Posted on Leave a comment

Shiver me timbers, blow me down – The Coanda Effect experiment.

Russian Air Force Antonov An-72S

The Coanda Effect experiment

Believe it or not, scientists are still arguing precisely about what scientific principle should be used to explain why an airplane can fly. One explanation, the Bernoulli Effect, is commonly used to describe the phenomenon of flight. In this experiment, we demonstrate the second explanation – the Coanda Effect.

  1. Light a candle and place it on a table.
  2. Place an oatmeal or salt container in front of the candle.
  3. Blow against the other side of the container (the side opposite from the lit candle). Be sure to keep your mouth even with the flame of the candle.

What is the Coanda Effect?
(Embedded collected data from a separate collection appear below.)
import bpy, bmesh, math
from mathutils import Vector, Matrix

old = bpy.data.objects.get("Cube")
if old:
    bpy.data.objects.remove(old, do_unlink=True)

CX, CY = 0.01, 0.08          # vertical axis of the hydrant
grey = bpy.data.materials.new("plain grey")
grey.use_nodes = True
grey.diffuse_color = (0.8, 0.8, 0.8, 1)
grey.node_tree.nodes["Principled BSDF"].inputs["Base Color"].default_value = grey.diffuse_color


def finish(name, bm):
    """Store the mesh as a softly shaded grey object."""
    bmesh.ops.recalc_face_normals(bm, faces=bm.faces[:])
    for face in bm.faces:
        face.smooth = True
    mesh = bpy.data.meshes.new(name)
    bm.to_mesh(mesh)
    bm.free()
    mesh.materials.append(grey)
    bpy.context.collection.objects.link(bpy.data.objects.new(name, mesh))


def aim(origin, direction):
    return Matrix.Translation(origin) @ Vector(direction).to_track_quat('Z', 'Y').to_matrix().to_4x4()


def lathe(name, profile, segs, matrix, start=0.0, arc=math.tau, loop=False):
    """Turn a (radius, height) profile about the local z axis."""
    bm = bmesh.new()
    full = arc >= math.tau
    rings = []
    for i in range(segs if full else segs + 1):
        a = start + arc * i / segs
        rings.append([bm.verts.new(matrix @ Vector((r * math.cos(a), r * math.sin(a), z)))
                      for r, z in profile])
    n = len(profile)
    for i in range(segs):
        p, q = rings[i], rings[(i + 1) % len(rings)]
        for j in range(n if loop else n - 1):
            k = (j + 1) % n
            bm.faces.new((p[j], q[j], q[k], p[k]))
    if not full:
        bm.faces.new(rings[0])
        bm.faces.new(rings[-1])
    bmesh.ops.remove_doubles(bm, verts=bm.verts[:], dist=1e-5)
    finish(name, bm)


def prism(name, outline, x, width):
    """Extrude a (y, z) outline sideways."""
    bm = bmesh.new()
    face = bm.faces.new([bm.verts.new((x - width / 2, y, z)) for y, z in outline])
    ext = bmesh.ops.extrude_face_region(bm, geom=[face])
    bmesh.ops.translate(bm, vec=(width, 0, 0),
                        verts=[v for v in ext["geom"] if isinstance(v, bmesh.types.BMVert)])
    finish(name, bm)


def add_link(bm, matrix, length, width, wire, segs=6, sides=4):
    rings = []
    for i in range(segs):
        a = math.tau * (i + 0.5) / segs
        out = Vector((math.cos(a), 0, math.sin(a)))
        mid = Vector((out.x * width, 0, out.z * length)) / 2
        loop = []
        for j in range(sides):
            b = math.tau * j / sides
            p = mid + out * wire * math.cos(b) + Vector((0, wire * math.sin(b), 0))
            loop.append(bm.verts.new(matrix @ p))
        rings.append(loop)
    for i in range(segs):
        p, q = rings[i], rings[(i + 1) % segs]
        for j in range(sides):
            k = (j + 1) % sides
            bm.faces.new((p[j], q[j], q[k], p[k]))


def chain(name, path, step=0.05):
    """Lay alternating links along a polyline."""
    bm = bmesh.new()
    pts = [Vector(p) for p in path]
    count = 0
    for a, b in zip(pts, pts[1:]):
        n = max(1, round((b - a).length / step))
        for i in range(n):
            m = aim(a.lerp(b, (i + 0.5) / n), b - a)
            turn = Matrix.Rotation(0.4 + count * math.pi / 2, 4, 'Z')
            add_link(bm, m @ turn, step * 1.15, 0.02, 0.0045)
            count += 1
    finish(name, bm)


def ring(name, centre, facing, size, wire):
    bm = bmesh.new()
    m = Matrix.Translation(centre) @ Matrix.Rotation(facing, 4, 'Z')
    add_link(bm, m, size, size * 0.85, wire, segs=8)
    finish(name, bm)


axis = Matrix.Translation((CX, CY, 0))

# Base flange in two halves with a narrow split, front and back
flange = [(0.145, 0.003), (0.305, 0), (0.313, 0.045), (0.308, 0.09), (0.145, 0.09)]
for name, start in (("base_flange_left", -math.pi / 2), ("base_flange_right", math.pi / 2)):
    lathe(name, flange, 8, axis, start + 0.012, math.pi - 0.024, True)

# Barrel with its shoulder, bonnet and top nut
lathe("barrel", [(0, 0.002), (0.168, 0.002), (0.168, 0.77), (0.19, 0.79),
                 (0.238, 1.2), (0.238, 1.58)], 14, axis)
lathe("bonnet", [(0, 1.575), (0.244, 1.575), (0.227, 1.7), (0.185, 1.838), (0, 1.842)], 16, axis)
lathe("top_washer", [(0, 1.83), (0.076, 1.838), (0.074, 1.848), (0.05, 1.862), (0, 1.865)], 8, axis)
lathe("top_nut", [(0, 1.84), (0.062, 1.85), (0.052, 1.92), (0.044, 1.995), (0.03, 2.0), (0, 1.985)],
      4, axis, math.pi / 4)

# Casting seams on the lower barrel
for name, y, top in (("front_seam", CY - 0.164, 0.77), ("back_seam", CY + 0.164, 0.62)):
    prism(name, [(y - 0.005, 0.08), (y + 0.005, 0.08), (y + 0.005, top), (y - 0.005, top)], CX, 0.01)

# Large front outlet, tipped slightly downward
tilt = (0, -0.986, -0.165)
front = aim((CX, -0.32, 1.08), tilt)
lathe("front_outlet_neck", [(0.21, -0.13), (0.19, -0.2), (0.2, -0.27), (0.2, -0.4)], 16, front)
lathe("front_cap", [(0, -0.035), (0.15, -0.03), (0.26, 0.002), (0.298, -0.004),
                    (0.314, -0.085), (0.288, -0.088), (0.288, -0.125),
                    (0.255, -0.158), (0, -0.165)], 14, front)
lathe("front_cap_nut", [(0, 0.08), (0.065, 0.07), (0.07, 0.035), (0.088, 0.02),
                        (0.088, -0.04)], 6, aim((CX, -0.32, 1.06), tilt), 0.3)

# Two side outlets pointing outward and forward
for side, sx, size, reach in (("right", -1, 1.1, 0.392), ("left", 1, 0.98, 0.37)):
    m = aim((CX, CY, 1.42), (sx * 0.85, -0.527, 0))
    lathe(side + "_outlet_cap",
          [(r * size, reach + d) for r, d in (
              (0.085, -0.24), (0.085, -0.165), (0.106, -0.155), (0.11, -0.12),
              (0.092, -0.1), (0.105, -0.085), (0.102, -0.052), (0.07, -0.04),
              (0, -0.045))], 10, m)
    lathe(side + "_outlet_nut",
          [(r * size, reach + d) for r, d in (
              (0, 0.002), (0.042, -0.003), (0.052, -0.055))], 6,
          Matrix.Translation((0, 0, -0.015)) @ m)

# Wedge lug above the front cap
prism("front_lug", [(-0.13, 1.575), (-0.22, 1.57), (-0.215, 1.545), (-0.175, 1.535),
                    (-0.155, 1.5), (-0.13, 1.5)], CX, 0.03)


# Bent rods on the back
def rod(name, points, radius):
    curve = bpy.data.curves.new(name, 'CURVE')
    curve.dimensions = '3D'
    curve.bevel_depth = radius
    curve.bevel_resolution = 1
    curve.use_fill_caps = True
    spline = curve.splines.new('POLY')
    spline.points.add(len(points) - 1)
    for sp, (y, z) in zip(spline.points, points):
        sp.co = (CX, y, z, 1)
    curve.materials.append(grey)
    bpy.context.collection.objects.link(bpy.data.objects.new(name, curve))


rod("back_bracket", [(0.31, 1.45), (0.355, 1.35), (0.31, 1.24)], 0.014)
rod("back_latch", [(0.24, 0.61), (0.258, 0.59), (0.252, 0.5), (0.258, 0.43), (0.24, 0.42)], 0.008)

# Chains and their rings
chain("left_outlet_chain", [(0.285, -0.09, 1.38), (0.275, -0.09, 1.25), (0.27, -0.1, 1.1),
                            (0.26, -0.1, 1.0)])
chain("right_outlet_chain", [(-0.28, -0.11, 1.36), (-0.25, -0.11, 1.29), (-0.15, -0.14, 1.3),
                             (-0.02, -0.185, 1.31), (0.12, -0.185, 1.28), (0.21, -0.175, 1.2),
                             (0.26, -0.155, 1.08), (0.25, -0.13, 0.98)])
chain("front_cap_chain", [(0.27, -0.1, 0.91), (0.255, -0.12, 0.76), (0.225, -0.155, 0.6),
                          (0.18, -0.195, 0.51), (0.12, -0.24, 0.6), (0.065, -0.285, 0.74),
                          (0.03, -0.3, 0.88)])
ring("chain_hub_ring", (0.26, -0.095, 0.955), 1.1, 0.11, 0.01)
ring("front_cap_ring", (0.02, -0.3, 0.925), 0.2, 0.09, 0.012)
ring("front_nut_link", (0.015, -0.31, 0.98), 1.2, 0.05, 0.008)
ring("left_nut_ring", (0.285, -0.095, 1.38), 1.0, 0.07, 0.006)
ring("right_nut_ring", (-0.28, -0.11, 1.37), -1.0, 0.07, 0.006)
The Coanda effect is a phenomenon in fluid dynamics where a fluid flowing over a curved surface tends to follow the surface, rather than continuing to flow in a straight line. This effect is named after Romanian physicist Henri Coanda, who was the first to describe it in a scientific context. In this experiment, air acts like a fluid and follows the contour of the round container. When the streams meet on the other side, they combine to blow out the candle.

One of the most common examples of the Coanda effect is the way a stream of water from a faucet or hose will cling to a nearby surface, such as your hand or the sink. This is because the flow of water is more or less following the curvature of your hand, rather than simply continuing in a straight line.

Another example of the Coanda effect can be seen in airplane wings (and starship wings if they’re flying in an atmosphere). The shape of the wing causes air to flow over it in a curved path, which helps to generate lift and keep the plane in the air. The airplane flies because the wings are forced upward. Wings are forced upward because they are tilted and deflect air downward (generating lift). Both the upper and lower surfaces of the wing deflect air. The upper surface of the wing deflects air downward because the airflow ‘sticks’ to the wing surface and follows the tilted wing due to the Coanda Effect.

The Coanda effect has many practical applications in engineering and design. It is used in everything from fluid pumps to airplane design to improve efficiency and performance. Understanding and controlling the Coanda effect is a key area of study in fluid dynamics and aerodynamics.

The Coanda Effect and cars?

The Coanda Effect impacts more than just airplanes and starships. In the case of a moving car, the Coanda effect can have an impact on its performance. By designing the car’s bodywork with curved surfaces, it’s possible to manipulate the airflow around the car to reduce drag and increase downforce. This can result in improved handling, stability, and fuel efficiency.

One example of how the Coanda effect can be utilized in car design is through the use of a rear wing. By shaping the wing to curve downwards, the airflow passing over the wing will tend to follow the curve, creating an area of low pressure underneath the wing. This can increase downforce and improve the car’s grip on the road, especially at high speeds.

Another example is the use of diffusers. A diffuser is a curved surface that channels air from the underside of the car to the rear. This can help to reduce drag by creating a low-pressure area behind the car, which can reduce the turbulence created by the car’s wake.

What about the Coanda Effect and tennis shoes? Can the right shoes let me fly?

While the Coanda Effect can have an impact on the performance of a moving car, it is unlikely to have a significant impact on a person running. This is because the speed of a person running is much slower than the speed of a moving car, and the airflow around a person is relatively simple compared to the complex airflow around a car. Therefore, the Coanda effect is not a major consideration in the design of clothing or equipment for runners. Sorry.

Required supplies for the The Coanda Effect experiment

Supplies: Candle, Oatmeal canister

Image Credits

In-Article Image Credits

Russian Air Force Antonov An-72S via Wikimedia Commons by Igor Dvurekov with usage type - GNU Free. October 2011

Featured Image Credit

Russian Air Force Antonov An-72S via Wikimedia Commons by Igor Dvurekov with usage type - GNU Free. October 2011


Leave a Reply

Your email address will not be published. Required fields are marked *